Evolution: Early life liked it hot

@article{Lett2016EvolutionEL,
  title={Evolution: Early life liked it hot},
  author={Nano Lett and Doi Http},
  journal={Nature},
  year={2016},
  volume={535},
  pages={468-468}
}
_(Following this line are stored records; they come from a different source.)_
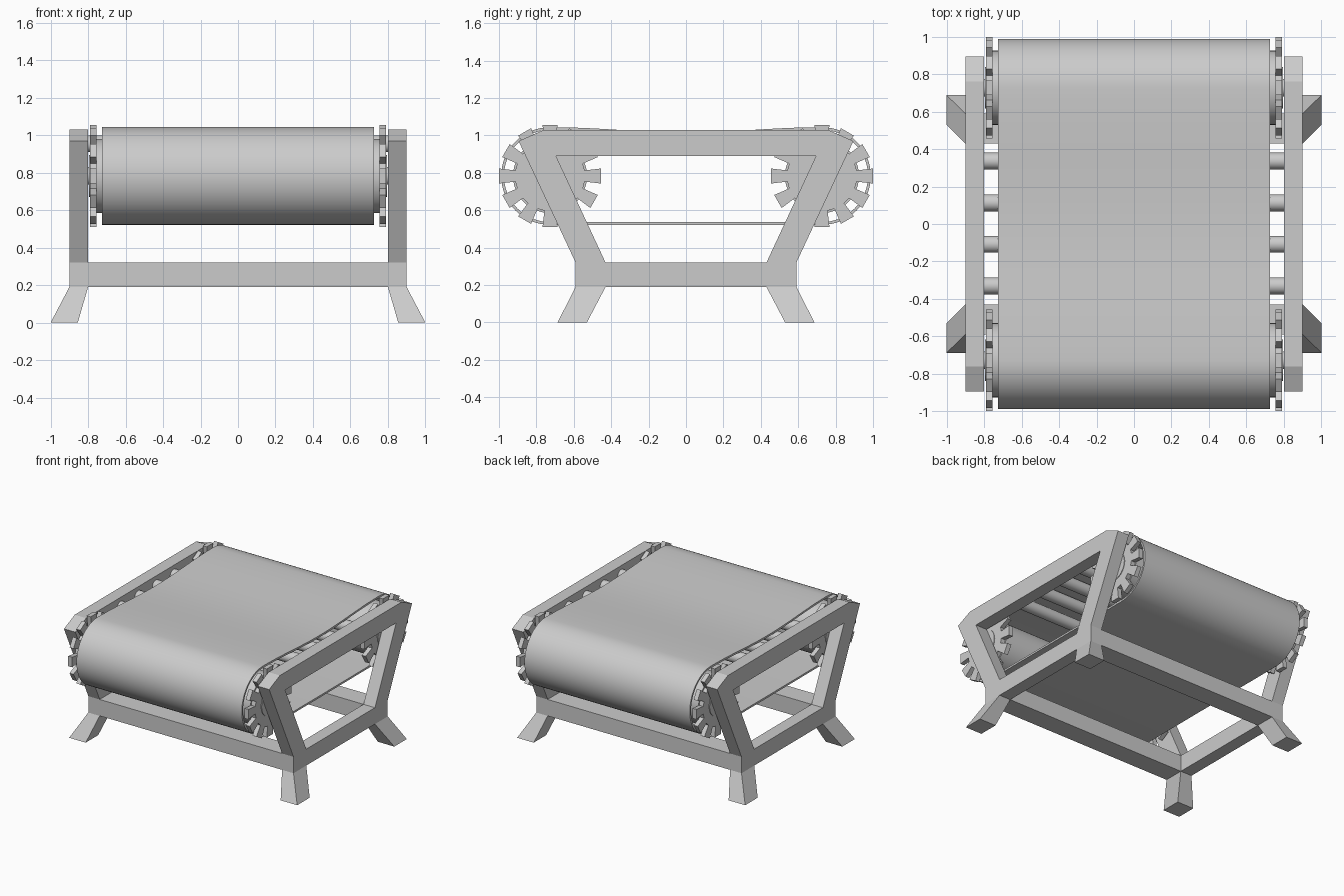
import bpy, bmesh
from math import sin, cos, pi, radians
from mathutils import Vector

if "Cube" in bpy.data.objects:
    bpy.data.objects.remove(bpy.data.objects["Cube"])

AXLE_Y, AXLE_Z = 0.727, 0.783


def make_object(name, bm, smooth=False):
    bmesh.ops.recalc_face_normals(bm, faces=bm.faces)
    mesh = bpy.data.meshes.new(name)
    bm.to_mesh(mesh)
    bm.free()
    obj = bpy.data.objects.new(name, mesh)
    bpy.context.collection.objects.link(obj)
    if smooth:
        bpy.context.view_layer.objects.active = obj
        obj.select_set(True)
        bpy.ops.object.shade_smooth_by_angle(angle=radians(35))
        obj.select_set(False)
    return obj


def extrude_sheet(name, polys, x0, x1, smooth=False):
    """Extrude touching (y, z) polygons along x."""
    bm = bmesh.new()
    for poly in polys:
        bm.faces.new([bm.verts.new((x0, y, z)) for y, z in poly])
    bmesh.ops.remove_doubles(bm, verts=bm.verts, dist=1e-4)
    res = bmesh.ops.extrude_face_region(bm, geom=bm.faces[:], use_keep_orig=True)
    moved = [v for v in res["geom"] if isinstance(v, bmesh.types.BMVert)]
    bmesh.ops.translate(bm, verts=moved, vec=(x1 - x0, 0, 0))
    return make_object(name, bm, smooth)


def circle(y, z, r, n=32):
    return [(y + r * cos(2 * pi * i / n), z + r * sin(2 * pi * i / n)) for i in range(n)]


def cylinder(name, y, z, r, x0, x1, n=32):
    return extrude_sheet(name, [circle(y, z, r, n)], x0, x1, True)


def gear_outline(cy, cz, teeth=12):
    pts = []
    for i in range(teeth):
        a = 2 * pi * i / teeth
        for r, w in ((0.185, -0.030), (0.272, -0.040), (0.272, 0.040), (0.185, 0.030)):
            pts.append((cy + r * cos(a) - w * sin(a), cz + r * sin(a) + w * cos(a)))
    return pts


# side frames: bottom rail, two slanted struts, top rail
strut = [(0.43, 0.32), (0.59, 0.32), (0.895, 0.97), (0.76, 1.03), (0.695, 0.89)]
frame = [
    [(-0.59, 0.19), (0.59, 0.19), (0.59, 0.32), (0.43, 0.32), (-0.43, 0.32), (-0.59, 0.32)],
    strut,
    [(-y, z) for y, z in strut],
    [(0.695, 0.89), (0.76, 1.03), (-0.76, 1.03), (-0.695, 0.89)],
]
for side, sx in (("left", -1), ("right", 1)):
    extrude_sheet(f"{side}_side_frame", frame, sx * 0.80, sx * 0.90)

for end, sy in (("front", -1), ("back", 1)):
    # crossbeam between the side frames
    beam = [(sy * 0.43, 0.19), (sy * 0.59, 0.19), (sy * 0.59, 0.32), (sy * 0.43, 0.32)]
    extrude_sheet(f"{end}_crossbeam", [beam], -0.80, 0.80)

    # end drum and axle
    cy = sy * AXLE_Y
    cylinder(f"{end}_drum", cy, AXLE_Z, 0.198, -0.755, 0.755, 48)
    cylinder(f"{end}_axle", cy, AXLE_Z, 0.047, -0.80, 0.80)

    for side, sx in (("left", -1), ("right", 1)):
        # toothed wheel with its hub
        extrude_sheet(f"{end}_{side}_gear", [gear_outline(cy, AXLE_Z)], sx * 0.755, sx * 0.79)
        cylinder(f"{end}_{side}_hub", cy, AXLE_Z, 0.112, sx * 0.785, sx * 0.795)

        # splayed leg
        bm = bmesh.new()
        rings = []
        for xs, ys, z in (((0.80, 0.90), (0.43, 0.59), 0.19), ((0.855, 1.0), (0.53, 0.687), 0)):
            corners = ((0, 0), (1, 0), (1, 1), (0, 1))
            rings.append([bm.verts.new((sx * xs[i], sy * ys[j], z)) for i, j in corners])
        top, foot = rings
        bm.faces.new(top)
        bm.faces.new(foot)
        for i in range(4):
            j = (i + 1) % 4
            bm.faces.new((top[i], top[j], foot[j], foot[i]))
        make_object(f"{end}_{side}_leg", bm)

# support rollers under the belt's upper run
for i, y in enumerate((-0.33, -0.108, 0.113, 0.336)):
    cylinder(f"support_roller_{i + 1}", y, 0.955, 0.045, -0.80, 0.80)


# belt loop, sagging slightly on top
def belt_loop(r):
    pts = []
    for sy in (1, -1):
        for i in range(33):
            a = -pi / 2 + pi * i / 32 + (0 if sy > 0 else pi)
            pts.append((sy * AXLE_Y + r * cos(a), AXLE_Z + r * sin(a)))
        if sy > 0:
            for i in range(1, 24):
                t = i / 24
                pts.append((AXLE_Y * (1 - 2 * t), AXLE_Z + r - 0.014 * (1 - cos(2 * pi * t))))
    return pts


outer, inner = belt_loop(0.261), belt_loop(0.246)
n = len(outer)
quads = [[outer[i], outer[(i + 1) % n], inner[(i + 1) % n], inner[i]] for i in range(n)]
extrude_sheet("belt", quads, -0.725, 0.725, True)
bird species responds to the specialized calls of human honey hunters, then leads them to bees' nests. The greater honeyguide (Indicator indicator, pictured with honey hunter) benefits by eating the beeswax left behind by hunters after they break open bees' nests to get the honey. Claire Spottiswoode at the University of Cambridge, UK, and her colleagues found that 75% of nests located by honey hunters in Niassa National Reserve, Mozambique, were found with the help of the bird. Playing…